The deadly ambush that killed four Army Special Forces personnel in Niger on Oct. 4, and the resulting rescue operation, were clouded by misinformation and poor planning, according to two extensive new reports.
One report suggests that one of the American KIAs, Army Sgt. La David Johnson, remained alive in captivity for hours while DoD officials flailed in the fog of war. And though the dueling reports paint a damning picture of negligence and underwhelming responses by U.S. defense officials, they also highlight a growing challenge on the horizon for the global war on terror in Africa.

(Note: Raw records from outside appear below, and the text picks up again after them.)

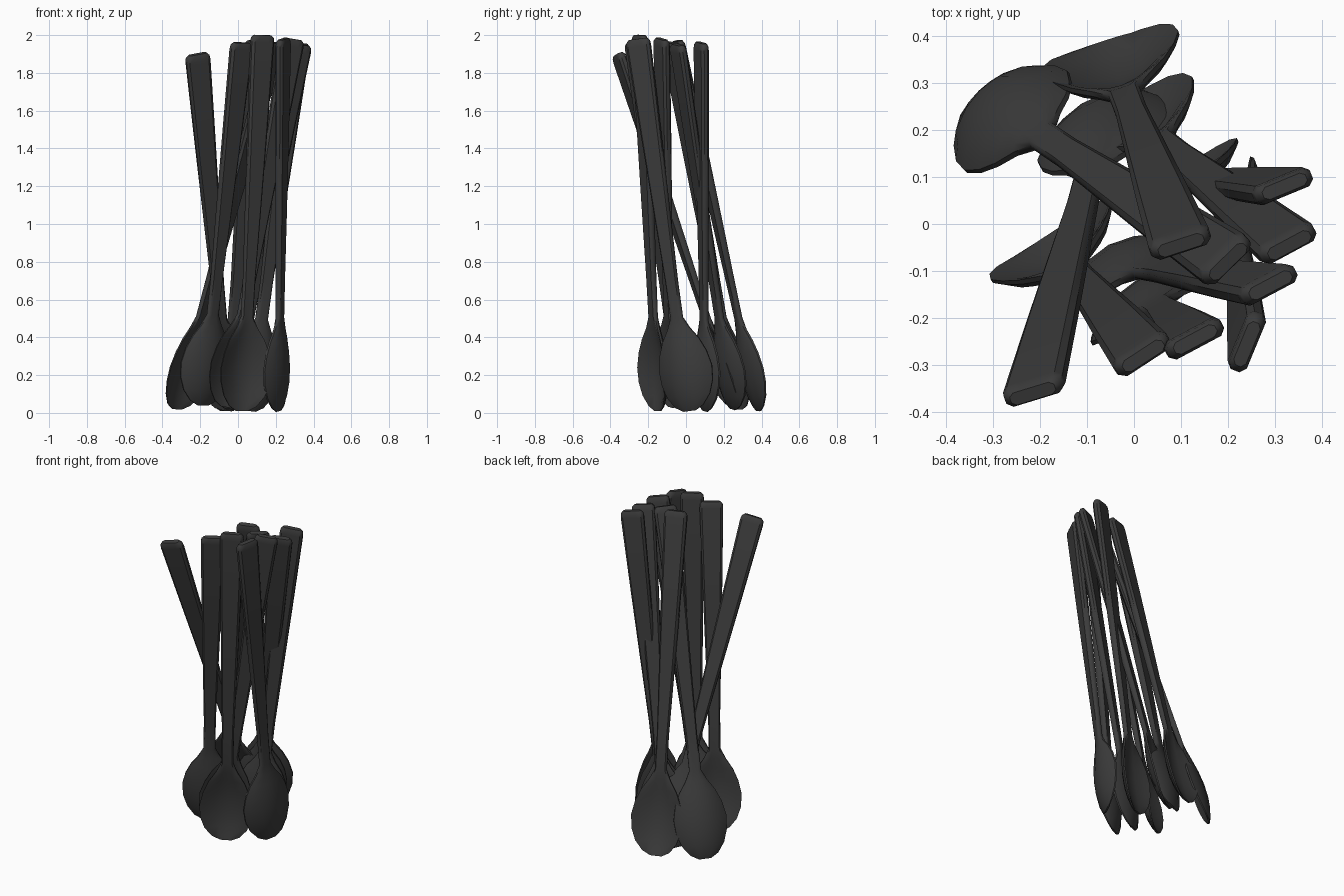
import bpy, math
from mathutils import Vector, Matrix

if "Cube" in bpy.data.objects:
    bpy.data.objects.remove(bpy.data.objects["Cube"])

mat = bpy.data.materials.new("dark_metal")
mat.diffuse_color = (0.045, 0.045, 0.045, 1)
mat.use_nodes = True
mat.node_tree.nodes["Principled BSDF"].inputs["Base Color"].default_value = mat.diffuse_color

# Spoon profile, tip to handle end: (distance, half width, half thickness, dish depth)
PROFILE = [
    (0.000, 0.035, 0.005, 0.000), (0.025, 0.080, 0.008, 0.016),
    (0.080, 0.122, 0.009, 0.042), (0.150, 0.146, 0.010, 0.058),
    (0.230, 0.152, 0.010, 0.062), (0.310, 0.134, 0.011, 0.052),
    (0.380, 0.104, 0.012, 0.034), (0.440, 0.064, 0.013, 0.014),
    (0.500, 0.034, 0.014, 0.000), (0.700, 0.034, 0.016, 0.000),
    (1.100, 0.045, 0.019, 0.000), (1.500, 0.056, 0.021, 0.000),
    (1.960, 0.067, 0.022, 0.000), (1.985, 0.064, 0.020, 0.000),
    (2.000, 0.050, 0.014, 0.000),
]
US = [-1, -0.8, -0.4, 0, 0.4, 0.8, 1]


def spoon(name, tip, top, angle, face):
    """Loft one spoon from tip to top; angle turns its width, face is the hollow side."""
    tip, top = Vector(tip), Vector(top)
    axis = (top - tip).normalized()
    a = math.radians(angle)
    wide = Vector((math.cos(a), math.sin(a), 0))
    wide = (wide - axis * wide.dot(axis)).normalized()
    normal = axis.cross(wide)
    k = (top - tip).length / 2
    verts, faces = [], []
    n = 2 * len(US)
    for t, w, h, d in PROFILE:
        ring = [(u, 1) for u in US] + [(u, -1) for u in reversed(US)]
        for u, side in ring:
            edge = 0.45 if abs(u) == 1 else 1
            y = -d * (1 - u * u) + d * 0.4 + side * h * edge
            verts.append(tip + axis * t * k + wide * u * w + normal * face * y)
    for r in range(len(PROFILE) - 1):
        for i in range(n):
            j = (i + 1) % n
            faces.append((r * n + i, r * n + j, (r + 1) * n + j, (r + 1) * n + i))
    last = (len(PROFILE) - 1) * n
    faces += [tuple(reversed(range(n))), tuple(range(last, last + n))]
    if face > 0:
        faces = [tuple(reversed(f)) for f in faces]
    me = bpy.data.meshes.new(name)
    me.from_pydata(verts, [], faces)
    me.materials.append(mat)
    ob = bpy.data.objects.new(name, me)
    bpy.context.collection.objects.link(ob)
    bpy.ops.object.select_all(action='DESELECT')
    ob.select_set(True)
    bpy.context.view_layer.objects.active = ob
    bpy.ops.object.shade_smooth_by_angle(angle=math.radians(40))


# Bundle: tip, handle end, width direction in degrees, hollow side
SPOONS = [
    ((-0.05, 0.27, 0.02), (-0.215, -0.36, 1.90), 20, -1),
    ((-0.06, 0.385, 0.01), (0.10, -0.045, 1.97), 18, 1),
    ((-0.325, 0.275, 0.02), (0.20, -0.08, 1.96), 43, -1),
    ((-0.185, -0.03, 0.04), (0.02, -0.28, 1.96), 33, 1),
    ((0.02, -0.15, 0.01), (0.13, -0.245, 2.00), 28, -1),
    ((0.215, 0.02, 0.01), (0.24, -0.255, 1.98), 68, 1),
    ((0.06, 0.10, 0.01), (0.32, 0.08, 1.96), 22, 1),
    ((-0.04, 0.25, 0.02), (0.33, -0.045, 1.95), 27, 1),
    ((-0.06, -0.08, 0.03), (0.29, -0.13, 1.98), 27, -1),
]
for i, s in enumerate(SPOONS):
    spoon(f"spoon_{i + 1}", *s)
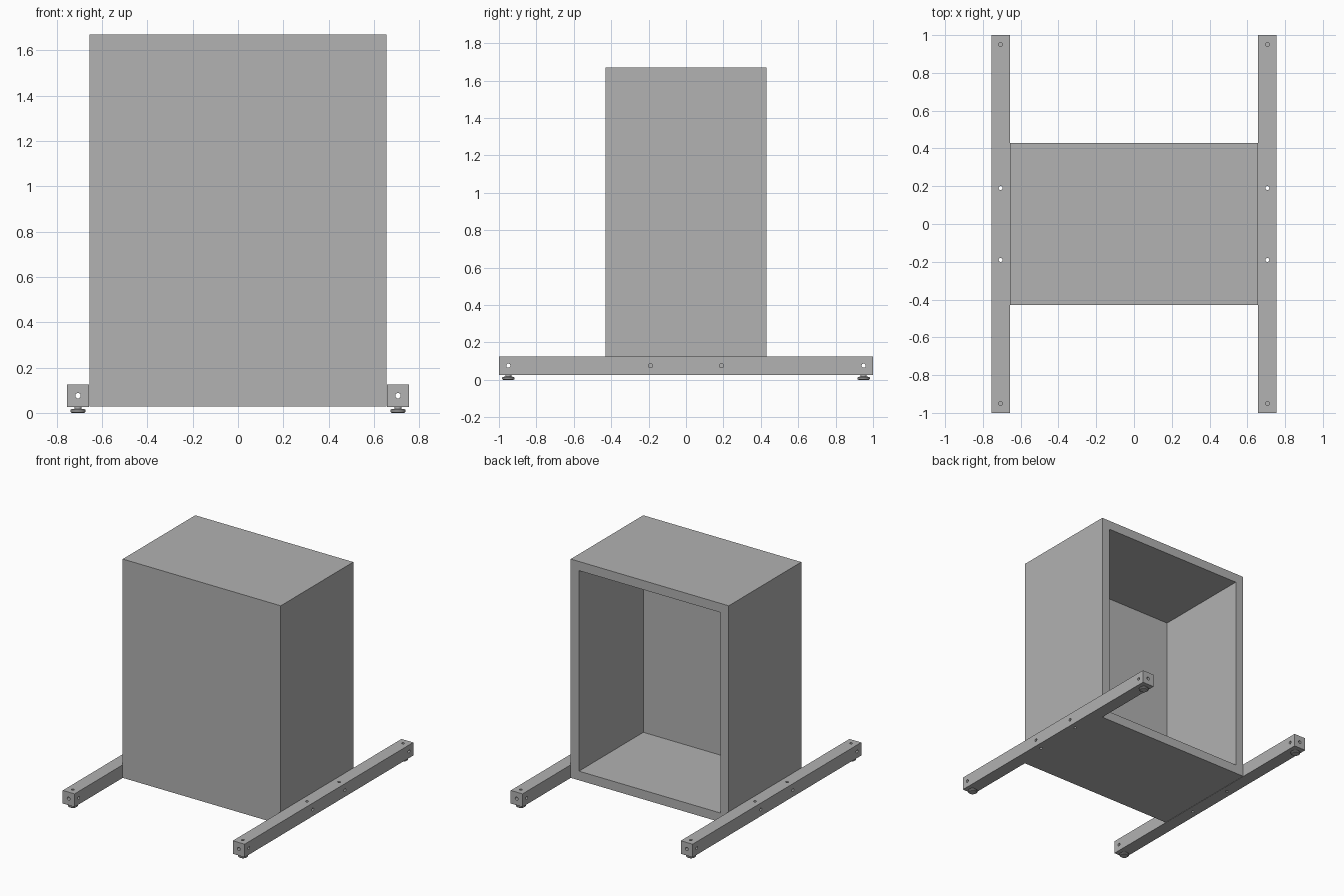
import bpy, bmesh
from math import pi
from mathutils import Matrix, Vector

default = bpy.data.objects.get("Cube")
if default:
    bpy.data.objects.remove(default, do_unlink=True)

grey = bpy.data.materials.new("plain grey")
grey.use_nodes = True
colour = (0.445, 0.445, 0.445, 1)
grey.diffuse_color = colour
grey.node_tree.nodes["Principled BSDF"].inputs["Base Color"].default_value = colour

RAIL_X, RAIL_Z, RAIL_W = 0.706, 0.076, 0.098
END_Y, MID_Y = 0.95, 0.19


def make_object(name, bm):
    mesh = bpy.data.meshes.new(name)
    bmesh.ops.recalc_face_normals(bm, faces=bm.faces)
    bm.to_mesh(mesh)
    bm.free()
    mesh.materials.append(grey)
    obj = bpy.data.objects.new(name, mesh)
    bpy.context.collection.objects.link(obj)
    return obj


def box(size, centre):
    bm = bmesh.new()
    bmesh.ops.create_cube(bm, size=1, matrix=Matrix.Translation(centre) @ Matrix.Diagonal((*size, 1)))
    return bm


def smooth(obj):
    bpy.ops.object.select_all(action="DESELECT")
    obj.select_set(True)
    bpy.context.view_layer.objects.active = obj
    bpy.ops.object.shade_smooth_by_angle(angle=pi / 6)


# Cabinet: a thick-walled box open at the back
bm = box((1.312, 0.86, 1.642), (0, 0, 0.849))
back = max(bm.faces, key=lambda f: f.calc_center_median().y)
bmesh.ops.inset_region(bm, faces=[back], thickness=0.097)
pushed = bmesh.ops.extrude_discrete_faces(bm, faces=[back])["faces"]
bmesh.ops.translate(bm, verts=pushed[0].verts, vec=(0, -0.763, 0))
make_object("cabinet", bm)

# Base rail, drilled along its length and across at four stations
rail = make_object("left_rail", box((RAIL_W, 2, RAIL_W), (RAIL_X, 0, RAIL_Z)))


def drill(y, axis, radius, length):
    bm = bmesh.new()
    turn = Vector((0, 0, 1)).rotation_difference(Vector(axis)).to_matrix().to_4x4()
    bmesh.ops.create_cone(bm, cap_ends=True, segments=20, radius1=radius, radius2=radius,
                          depth=length, matrix=Matrix.Translation((RAIL_X, y, RAIL_Z)) @ turn)
    cutter = make_object("drill_cutter", bm)
    cutter.hide_render = True
    mod = rail.modifiers.new("drill", "BOOLEAN")
    mod.operation, mod.solver, mod.object = "DIFFERENCE", "EXACT", cutter
    bpy.context.view_layer.objects.active = rail
    bpy.ops.object.modifier_apply(modifier=mod.name)
    bpy.data.objects.remove(cutter, do_unlink=True)


drill(0, (0, 1, 0), 0.012, 2.2)
for y in (-END_Y, -MID_Y, MID_Y, END_Y):
    drill(y, (1, 0, 0), 0.011, 0.2)
    drill(y, (0, 0, 1), 0.0105, 0.2)
smooth(rail)

# Matching rail on the other side
other = bpy.data.objects.new("right_rail", rail.data)
other.location.x = -2 * RAIL_X
bpy.context.collection.objects.link(other)

# Levelling feet: a lathed disc with a short stem
profile = [(0, 0), (0.028, 0), (0.034, 0.005), (0.034, 0.013),
           (0.028, 0.016), (0.016, 0.018), (0.016, 0.03), (0, 0.03)]
for side, x in (("left", RAIL_X), ("right", -RAIL_X)):
    for end, y in (("front", -END_Y), ("back", END_Y)):
        bm = bmesh.new()
        verts = [bm.verts.new((r, 0, z)) for r, z in profile]
        edges = [bm.edges.new(pair) for pair in zip(verts, verts[1:])]
        bmesh.ops.spin(bm, geom=verts + edges, cent=(0, 0, 0), axis=(0, 0, 1),
                       angle=2 * pi, steps=24)
        bmesh.ops.remove_doubles(bm, verts=bm.verts, dist=0.0001)
        foot = make_object(f"{side}_{end}_foot", bm)
        foot.location = (x, y, 0)
        smooth(foot)
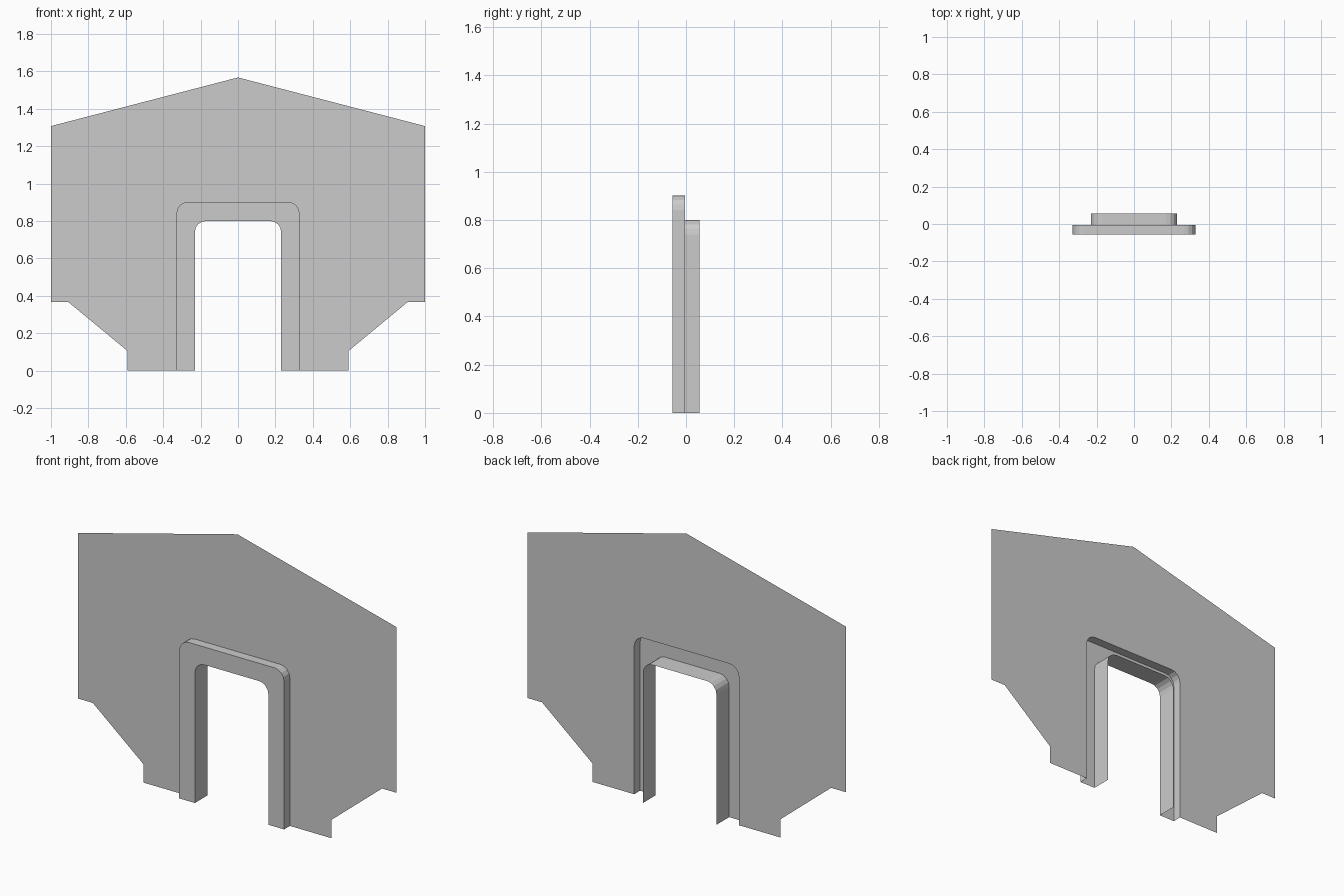
import bpy
import bmesh
from math import sin, cos, pi

if "Cube" in bpy.data.objects:
    bpy.data.objects.remove(bpy.data.objects["Cube"])

FRONT, WALL, BACK = -0.057, -0.005, 0.057
SEGMENTS = 4


def arch(half_width, height, radius):
    """Door outline from the left foot, over the rounded top, to the right foot."""
    corner = [(half_width - radius + radius * cos(a), height - radius + radius * sin(a))
              for a in (pi / 2 * i / SEGMENTS for i in range(SEGMENTS + 1))]
    right = [(half_width, 0)] + corner
    return [(-x, z) for x, z in right] + right[::-1]


def make_object(name, bm):
    mesh = bpy.data.meshes.new(name)
    bm.to_mesh(mesh)
    bm.free()
    obj = bpy.data.objects.new(name, mesh)
    bpy.context.collection.objects.link(obj)
    return obj


outer = arch(0.329, 0.901, 0.06)
inner = arch(0.231, 0.80, 0.06)

# Gabled wall sheet with the doorway cut out of its outline
half = [(0.59, 0), (0.59, 0.104), (0.908, 0.367), (1, 0.367), (1, 1.307)]
outline = outer + half + [(0, 1.567)] + [(-x, z) for x, z in half[::-1]]
bm = bmesh.new()
wall = bm.faces.new([bm.verts.new((x, WALL, z)) for x, z in outline])
wall.normal_update()
if wall.normal.y > 0:
    wall.normal_flip()
bmesh.ops.triangulate(bm, faces=[wall])
make_object("wall_panel", bm)

# Hollow door frame: outer return, front face and deep inner jamb
bm = bmesh.new()
rows = [[bm.verts.new((x, y, z)) for x, z in profile]
        for profile, y in ((outer, WALL), (outer, FRONT), (inner, FRONT), (inner, BACK))]
for a, b in zip(rows, rows[1:]):
    for i in range(len(a) - 1):
        bm.faces.new((a[i], b[i], b[i + 1], a[i + 1]))
make_object("door_frame", bm)
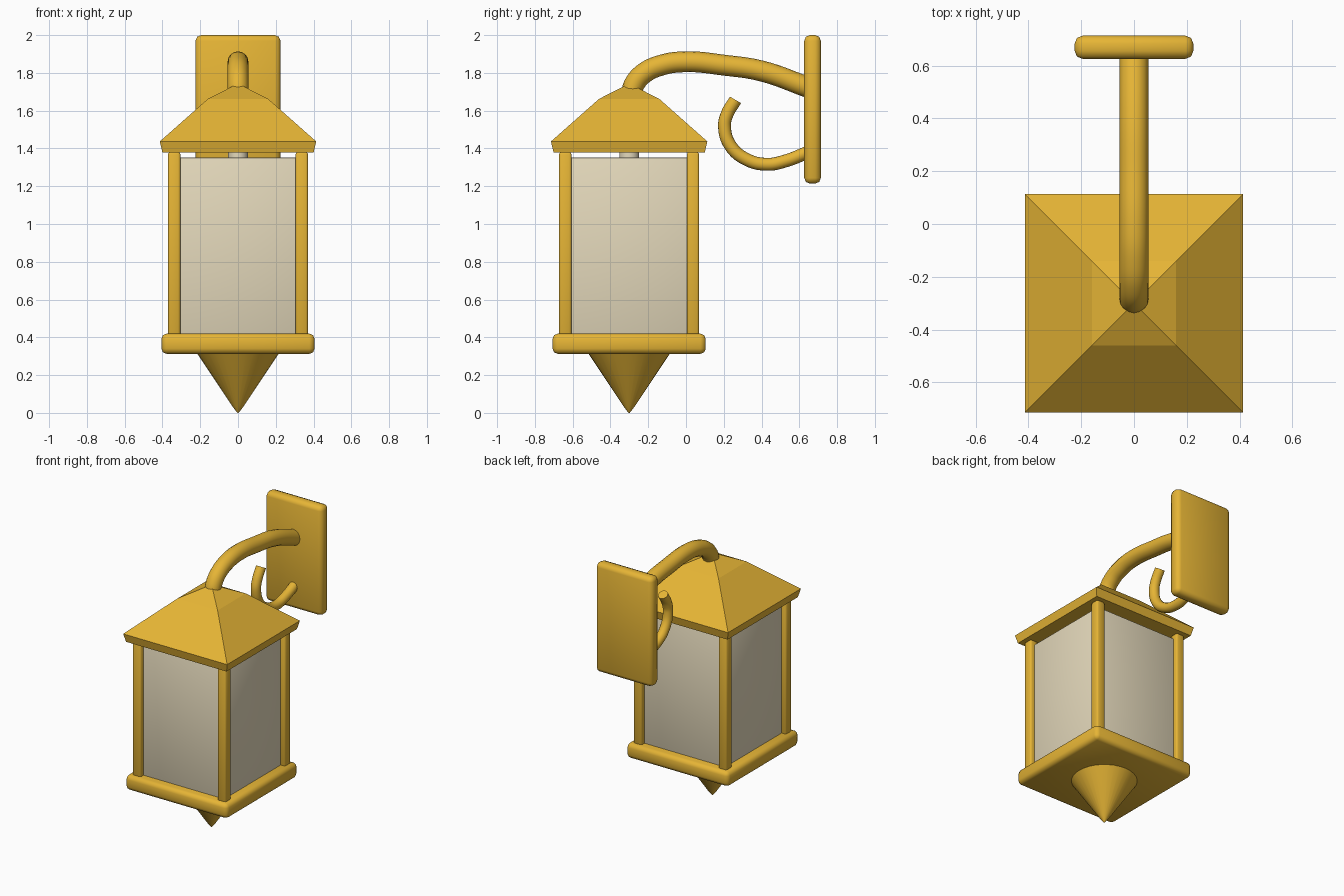
import bpy
import bmesh
from math import cos, sin, pi, sqrt, radians

cube = bpy.data.objects.get("Cube")
if cube:
    bpy.data.objects.remove(cube, do_unlink=True)

LY = -0.301  # lantern axis


def material(name, rgb):
    m = bpy.data.materials.new(name)
    m.use_nodes = True
    m.diffuse_color = (*rgb, 1)
    m.node_tree.nodes["Principled BSDF"].inputs["Base Color"].default_value = (*rgb, 1)
    return m


BRASS = material("brass", (0.79, 0.46, 0.036))
GLASS = material("cream glass", (0.78, 0.695, 0.5))


def activate(obj):
    bpy.ops.object.select_all(action='DESELECT')
    obj.select_set(True)
    bpy.context.view_layer.objects.active = obj


def add_mesh(name, bm, mat):
    bmesh.ops.recalc_face_normals(bm, faces=bm.faces)
    mesh = bpy.data.meshes.new(name)
    bm.to_mesh(mesh)
    bm.free()
    obj = bpy.data.objects.new(name, mesh)
    bpy.context.collection.objects.link(obj)
    mesh.materials.append(mat)
    return obj


def soft_box(name, center, size, bevel, mat):
    """Box with rounded, fully smooth edges."""
    bm = bmesh.new()
    bmesh.ops.create_cube(bm, size=1)
    bmesh.ops.scale(bm, vec=size, verts=bm.verts)
    bmesh.ops.translate(bm, vec=center, verts=bm.verts)
    bmesh.ops.bevel(bm, geom=bm.edges[:], offset=bevel, segments=2,
                    profile=0.5, affect='EDGES')
    for f in bm.faces:
        f.smooth = True
    return add_mesh(name, bm, mat)


def stacked(name, profile, sides, mat, square=False):
    """Closed solid from (half width, z) rings about the lantern axis."""
    bm = bmesh.new()
    rings = []
    for r, z in profile:
        k = r * sqrt(2) if square else r
        off = pi / 4 if square else 0
        rings.append([bm.verts.new((k * cos(off + 2 * pi * i / sides),
                                    LY + k * sin(off + 2 * pi * i / sides), z))
                      for i in range(sides)])
    for a, b in zip(rings, rings[1:]):
        for i in range(sides):
            j = (i + 1) % sides
            bm.faces.new((a[i], a[j], b[j], b[i]))
    bm.faces.new(rings[0])
    bm.faces.new(rings[-1])
    obj = add_mesh(name, bm, mat)
    if not square:
        activate(obj)
        bpy.ops.object.shade_smooth_by_angle(angle=radians(35))


def tube(name, points, radius, mat):
    """Round bar along a smooth path of (y, z) points."""
    cu = bpy.data.curves.new(name, 'CURVE')
    cu.dimensions = '3D'
    cu.bevel_depth = radius
    cu.bevel_resolution = 6
    cu.resolution_u = 8
    cu.use_fill_caps = True
    sp = cu.splines.new('BEZIER')
    sp.bezier_points.add(len(points) - 1)
    for bp, (y, z) in zip(sp.bezier_points, points):
        bp.co = (0, y, z)
        bp.handle_left_type = bp.handle_right_type = 'AUTO'
    cu.materials.append(mat)
    obj = bpy.data.objects.new(name, cu)
    bpy.context.collection.objects.link(obj)
    activate(obj)
    bpy.ops.object.convert(target='MESH')
    bpy.ops.object.shade_smooth_by_angle(angle=radians(40))


# Wall plate
soft_box("wall_plate", (0, 0.67, 1.607), (0.45, 0.088, 0.786), 0.03, BRASS)

# Curved bars on the plate
tube("support_arm", [(-0.29, 1.675), (-0.276, 1.735), (-0.225, 1.796), (-0.13, 1.841),
                     (0, 1.859), (0.2, 1.841), (0.4, 1.81), (0.66, 1.718)], 0.055, BRASS)
tube("lower_hook", [(0.262, 1.657), (0.217, 1.58), (0.204, 1.515), (0.235, 1.415),
                    (0.32, 1.342), (0.43, 1.316), (0.53, 1.335), (0.65, 1.382)],
     0.034, BRASS)

# Roof with a flared edge and two slopes
stacked("roof", [(0.4, 1.378), (0.414, 1.437), (0.16, 1.662), (0.025, 1.731), (0.01, 1.735)],
        4, BRASS, square=True)

# Lantern body, its corners sunk into the posts
soft_box("glass_body", (0, LY, 0.87), (0.674, 0.674, 0.962), 0.006, GLASS)
stacked("lamp_stem", [(0.052, 1.3), (0.052, 1.4)], 24, GLASS)
for sx, side in ((1, "left"), (-1, "right")):
    for sy, end in ((-1, "front"), (1, "back")):
        soft_box(f"{end}_{side}_post", (sx * 0.338, LY + sy * 0.338, 0.88),
                 (0.066, 0.066, 1.0), 0.012, BRASS)

# Base tray and pointed finial
soft_box("base_tray", (0, LY, 0.366), (0.811, 0.811, 0.107), 0.028, BRASS)
stacked("finial", [(0.003, 0), (0.012, 0.011), (0.032, 0.038), (0.22, 0.32)], 32, BRASS)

On Oct. 5, U.S. Africa Command announced that four Army soldiers with the 2nd Battalion, 3rd Special Forces Group out of Fort Bragg, including two Green Berets, were killed while “providing advice and assistance to Nigerien security force counter-terror operations” 200 kilometers north of the capital city of Niamey, on the Niger-Mali border. But according to a new report from BuzzFeed News, the ambush was the product of “reckless behavior” during a “poorly executed” surveillance and reconnaissance mission against senior commanders of the Islamic State in the Greater Sahara, in which soldiers “rushed into a hornet’s nest of militants with insufficient intelligence.”